Turning Earth into Gold: The Early Yogācāra Understanding of Experience Following Non-Conceptual Knowledge

Research output: Chapter in Book/Report/Conference proceedingChapterpeer-review


According to the early Indian Yogācāra, following the attainment of non-conceptual cognition (nirvikalpajñāna) the Bodhisattva attains another kind of insight – the “cognition obtained subsequent to it” (tatprsthalabdhanirvikalpajnāna). This cognition appears to involve a unique kind of conceptual activity, very different from the ordinary one, which allows one to remain and operate effectively within Samsara. In the Trimśikā-bhāsya Sthiramati correlates this cognition to the understanding of the Dependent nature as the causal interconnectedness of all essenceless phenomena; and the Mahāyānasamgraha and its commentaries present intriguing descriptions of what such knowledge entails in terms of the Yogic perception of the external world. Examining these texts as well as passages from other Yogācāra treatises, the paper will unpack the phenomenological and conceptual aspects of the School’s conception of the “cognition obtained subsequent to it,” exploring its relevancy to contemporary philosophical discussion of qualia; its implications for the adequacy of the shared/private distinction with respect to experience and for the understanding of perception given the possibility of non-conceptual experiences.

Original languageEnglish
Title of host publicationBuddhist philosophy of consciousness
Subtitle of host publicationtradition and dialogue
EditorsMark Siderits, Ching Keng, John Spackman
Place of PublicationLeiden
PublisherBrill Rodopi
Number of pages24
ISBN (Electronic)9789004440913
ISBN (Print)9004440917, 9789004440890
StatePublished - 2021

Publication series

NameValue Inquiry Book Series
ISSN (Print)0929-8436


  • Consciousness -- Religious aspects -- Buddhism

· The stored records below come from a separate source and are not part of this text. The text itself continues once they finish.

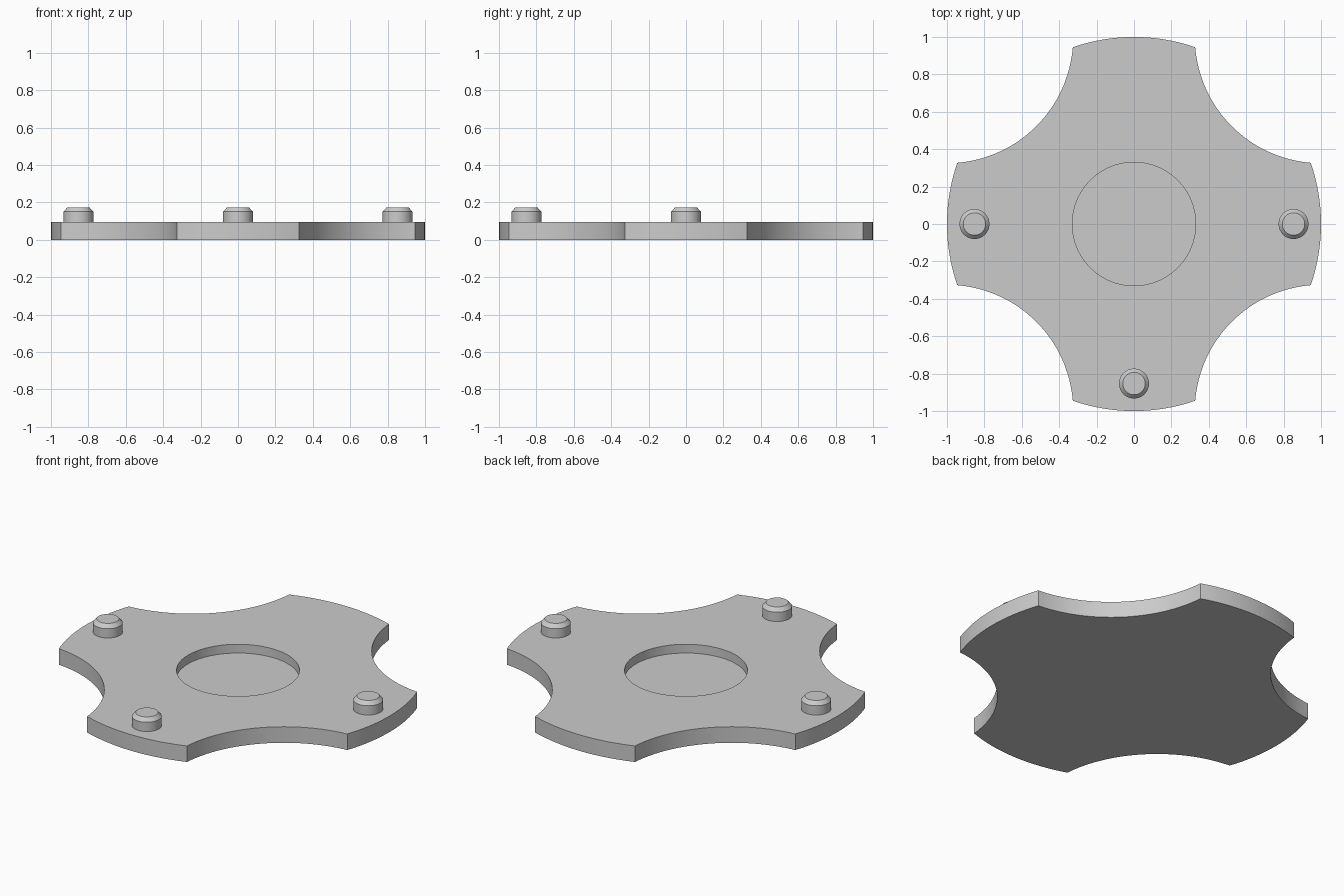
import bpy, bmesh, math
from mathutils import Vector

if "Cube" in bpy.data.objects:
    bpy.data.objects.remove(bpy.data.objects["Cube"])

THICK, FLOOR = 0.095, 0.043     # plate height, recess floor height
NOTCH_R, RECESS_R = 0.675, 0.33
PIN_DIST = 0.853

grey = bpy.data.materials.new("light grey")
grey.diffuse_color = (0.6, 0.6, 0.6, 1)
grey.use_nodes = True
grey.node_tree.nodes["Principled BSDF"].inputs["Base Color"].default_value = grey.diffuse_color


def make_object(name, bm):
    bmesh.ops.recalc_face_normals(bm, faces=bm.faces)
    me = bpy.data.meshes.new(name)
    bm.to_mesh(me)
    bm.free()
    me.materials.append(grey)
    ob = bpy.data.objects.new(name, me)
    bpy.context.collection.objects.link(ob)
    return ob


def smooth(ob):
    bpy.ops.object.select_all(action='DESELECT')
    ob.select_set(True)
    bpy.context.view_layer.objects.active = ob
    bpy.ops.object.shade_smooth_by_angle(angle=math.radians(25))


def quarter_outline():
    """Rounded arm end followed by the concave notch beside it."""
    half = math.asin(0.327)
    pts = [Vector((math.cos(a), math.sin(a)))
           for a in (-half + 2 * half * i / 16 for i in range(17))]
    tip = pts[-1] - Vector((1, 1))
    start = math.atan2(tip.y, tip.x) % (2 * math.pi)
    end = 2.5 * math.pi - start
    for i in range(1, 32):
        a = start + (end - start) * i / 32
        pts.append(Vector((1 + NOTCH_R * math.cos(a), 1 + NOTCH_R * math.sin(a))))
    return pts


# Four-armed plate
bm = bmesh.new()
verts = []
for k in range(4):
    c, s = math.cos(k * math.pi / 2), math.sin(k * math.pi / 2)
    verts += [bm.verts.new((c * p.x - s * p.y, s * p.x + c * p.y, 0))
              for p in quarter_outline()]
base = bm.faces.new(verts)
ext = bmesh.ops.extrude_face_region(bm, geom=[base], use_keep_orig=True)
bmesh.ops.translate(bm, vec=(0, 0, THICK),
                    verts=[v for v in ext["geom"] if isinstance(v, bmesh.types.BMVert)])
plate = make_object("plate", bm)

# Round central recess
bm = bmesh.new()
bmesh.ops.create_cone(bm, cap_ends=True, segments=64, radius1=RECESS_R,
                      radius2=RECESS_R, depth=0.2)
bmesh.ops.translate(bm, vec=(0, 0, FLOOR + 0.1), verts=bm.verts)
cutter = make_object("recess_cutter", bm)
cutter.hide_render = True
cut = plate.modifiers.new("recess", 'BOOLEAN')
cut.operation, cut.solver, cut.object = 'DIFFERENCE', 'EXACT', cutter
bpy.context.view_layer.objects.active = plate
bpy.ops.object.modifier_apply(modifier=cut.name)
bpy.data.objects.remove(cutter)
smooth(plate)


# Chamfered pins on three of the arms
def pin(name, x, y):
    bm = bmesh.new()
    profile = [(0.08, THICK), (0.08, 0.15), (0.06, 0.172)]
    rings = [[bm.verts.new((x + r * math.cos(a), y + r * math.sin(a), z))
              for a in (2 * math.pi * i / 48 for i in range(48))]
             for r, z in profile]
    for lo, hi in zip(rings, rings[1:]):
        for i in range(48):
            j = (i + 1) % 48
            bm.faces.new((lo[i], lo[j], hi[j], hi[i]))
    bm.faces.new(rings[0])
    bm.faces.new(rings[-1])
    smooth(make_object(name, bm))


pin("pin_left", -PIN_DIST, 0)
pin("pin_right", PIN_DIST, 0)
pin("pin_front", 0, -PIN_DIST)
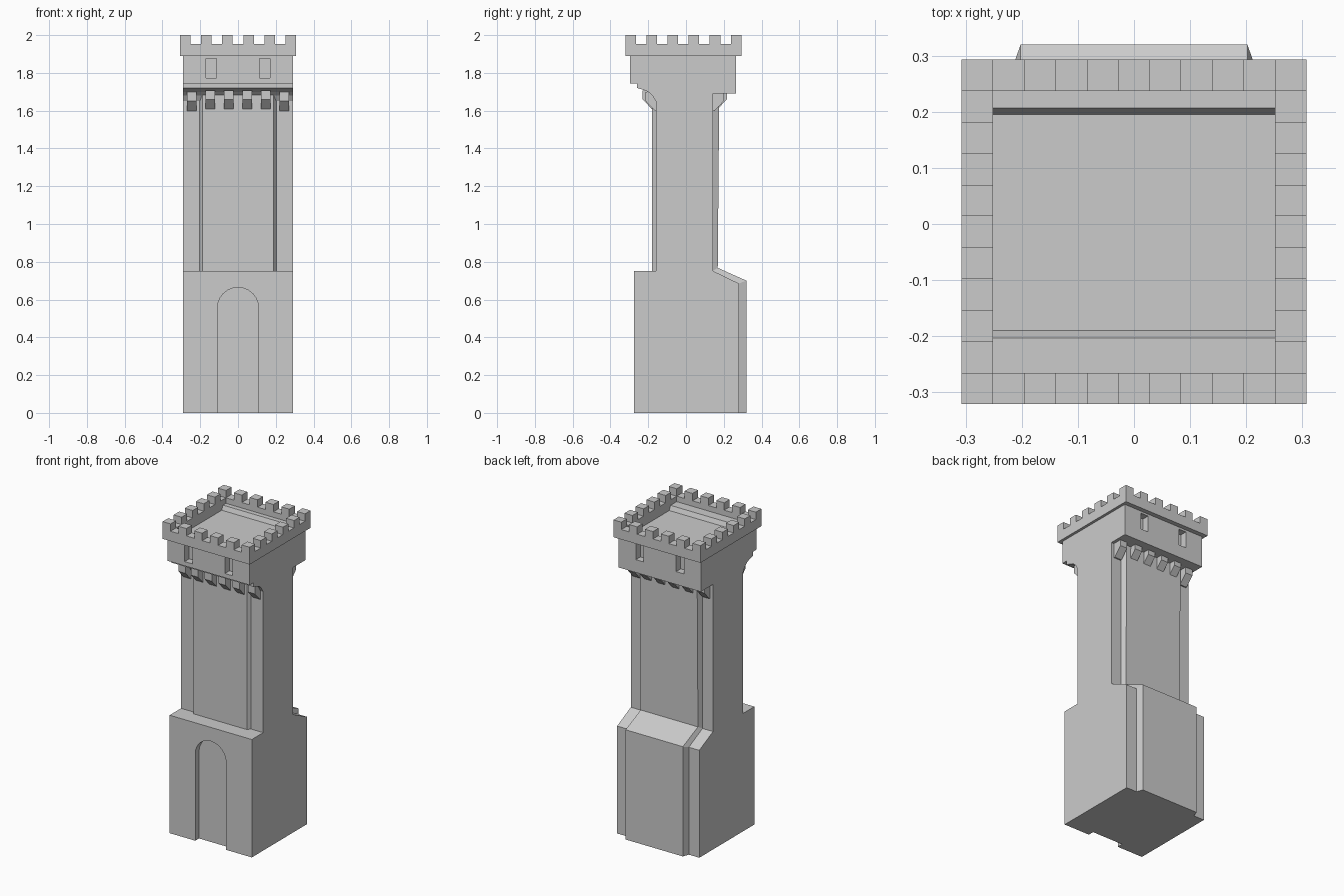
import bpy, bmesh, math

cube = bpy.data.objects.get("Cube")
if cube:
    bpy.data.objects.remove(cube, do_unlink=True)

stone = bpy.data.materials.new("grey_stone")
stone.use_nodes = True
stone.diffuse_color = (0.6, 0.6, 0.6, 1)
stone.node_tree.nodes["Principled BSDF"].inputs["Base Color"].default_value = (0.6, 0.6, 0.6, 1)


def finish(name, bm):
    bmesh.ops.recalc_face_normals(bm, faces=bm.faces)
    mesh = bpy.data.meshes.new(name)
    bm.to_mesh(mesh)
    bm.free()
    mesh.materials.append(stone)
    obj = bpy.data.objects.new(name, mesh)
    bpy.context.collection.objects.link(obj)
    return obj


def add_prism(bm, points, a, b, axis):
    """Extrude a closed profile along x (y, z points) or along y (x, z points)."""
    def place(p, t):
        return (t, p[0], p[1]) if axis == "x" else (p[0], t, p[1])
    low = [bm.verts.new(place(p, a)) for p in points]
    high = [bm.verts.new(place(p, b)) for p in points]
    bm.faces.new(low)
    bm.faces.new(high)
    for i in range(len(points)):
        j = (i + 1) % len(points)
        bm.faces.new((low[i], low[j], high[j], high[i]))


def prism(name, points, a, b, axis="x"):
    bm = bmesh.new()
    add_prism(bm, points, a, b, axis)
    return finish(name, bm)


def rect(a, b, low, high):
    return [(a, low), (b, low), (b, high), (a, high)]


def panel(name, inner, outer, wide, narrow):
    """Raised panel with splayed sides, lofted between two (y, z) lines."""
    bm = bmesh.new()
    rows = []
    for p, q in zip(inner, outer):
        rows.append([bm.verts.new(c) for c in ((-wide, *p), (-narrow, *q), (narrow, *q), (wide, *p))])
    for r, s in zip(rows, rows[1:]):
        for i in range(4):
            j = (i + 1) % 4
            bm.faces.new((r[i], r[j], s[j], s[i]))
    bm.faces.new(rows[0])
    bm.faces.new(rows[-1])
    return finish(name, bm)


def carve(target, cutter):
    mod = target.modifiers.new("carve", "BOOLEAN")
    mod.operation = "DIFFERENCE"
    mod.solver = "EXACT"
    mod.object = cutter
    bpy.context.view_layer.objects.active = target
    bpy.ops.object.modifier_apply(modifier=mod.name)
    bpy.data.objects.remove(cutter, do_unlink=True)


# Tower body: one side profile carried across the full width
HALF = 0.29
TOP = 1.89
FRONT, BACK = -0.16, 0.142
body = prism("tower_body", [
    (-0.275, 0), (0.28, 0), (0.28, 0.685), (BACK, 0.752), (BACK, 1.69), (0.264, 1.69),
    (0.264, TOP), (-0.296, TOP), (-0.296, 1.745), (-0.26, 1.745), (-0.26, 1.72),
    (-0.23, 1.712), (-0.2, 1.70), (-0.178, 1.68), (FRONT, 1.65), (FRONT, 0.752), (-0.275, 0.752)],
    -HALF, HALF)

# Arched doorway recess
R, SPRING = 0.109, 0.555
arch = [(R * math.cos(math.pi * i / 12), SPRING + R * math.sin(math.pi * i / 12)) for i in range(13)]
carve(body, prism("door_cutter", [(-R, -0.1), (R, -0.1)] + arch, -0.4, -0.237, "y"))

# Pairs of window slots, front and back
for side in (-1, 1):
    for a, b in ((-0.4, -0.25), (0.218, 0.4)):
        x = side * 0.142
        carve(body, prism("window_cutter", rect(x - 0.027, x + 0.027, 1.772, 1.877), a, b, "y"))

# Raised wall panels
panel("front_panel", [(FRONT, 0.752), (FRONT, 1.70)], [(-0.18, 0.752), (-0.18, 1.70)], 0.203, 0.188)
panel("back_buttress",
      [(0.28, 0), (0.28, 0.685), (BACK, 0.752), (BACK, 1.69)],
      [(0.32, 0), (0.32, 0.70), (0.168, 0.768), (0.176, 1.69)], 0.216, 0.202)

# Corbels under the overhang
bm = bmesh.new()
for i in range(6):
    x = -0.245 + 0.098 * i
    corner = i in (0, 5)
    dy, dz = (0.015, -0.008) if corner else (0, 0)
    for sign, out, root in ((-1, 0.23, 0.177), (1, 0.216, 0.165)):
        shape = [(0.1, 1.73 if sign < 0 else 1.70), (out - dy, 1.706 + dz), (out - dy, 1.66 + dz),
                 (root - dy, 1.605 + dz), (0.1, 1.605 + dz)]
        add_prism(bm, [(sign * y, min(z, 1.69) if sign > 0 else z) for y, z in shape],
                  x - 0.025, x + 0.025, "x")
finish("corbels", bm)

# Parapet: four walls around the roof
X0, X1, Y0, Y1 = -0.307, 0.307, -0.321, 0.293
T = (X1 - X0) / 11
SILL = 1.953
bm = bmesh.new()
add_prism(bm, rect(Y0, Y0 + T, TOP, SILL), X0, X1, "x")
add_prism(bm, rect(Y1 - T, Y1, TOP, SILL), X0, X1, "x")
add_prism(bm, rect(Y0 + T, Y1 - T, TOP, SILL), X0, X0 + T, "x")
add_prism(bm, rect(Y0 + T, Y1 - T, TOP, SILL), X1 - T, X1, "x")
finish("parapet", bm)

# Merlons on every second cell of the edge
bm = bmesh.new()
for i in range(0, 11, 2):
    for j in range(0, 11, 2):
        if i in (0, 10) or j in (0, 10):
            x, y = X0 + i * T, Y0 + j * T
            add_prism(bm, rect(y, y + T, SILL, 2.0), x, x + T, "x")
finish("merlons", bm)

# Roof walkways along front and back, sloping edge to the sunken deck
bm = bmesh.new()
for y, edge, foot in ((Y0 + T, -0.203, -0.19), (Y1 - T, 0.207, 0.195)):
    add_prism(bm, [(y, TOP), (y, 1.918), (edge, 1.918), (foot, TOP)], X0 + T, X1 - T, "x")
finish("roof_walkways", bm)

Dive into the research topics of 'Turning Earth into Gold: The Early Yogācāra Understanding of Experience Following Non-Conceptual Knowledge'. Together they form a unique fingerprint.

Cite this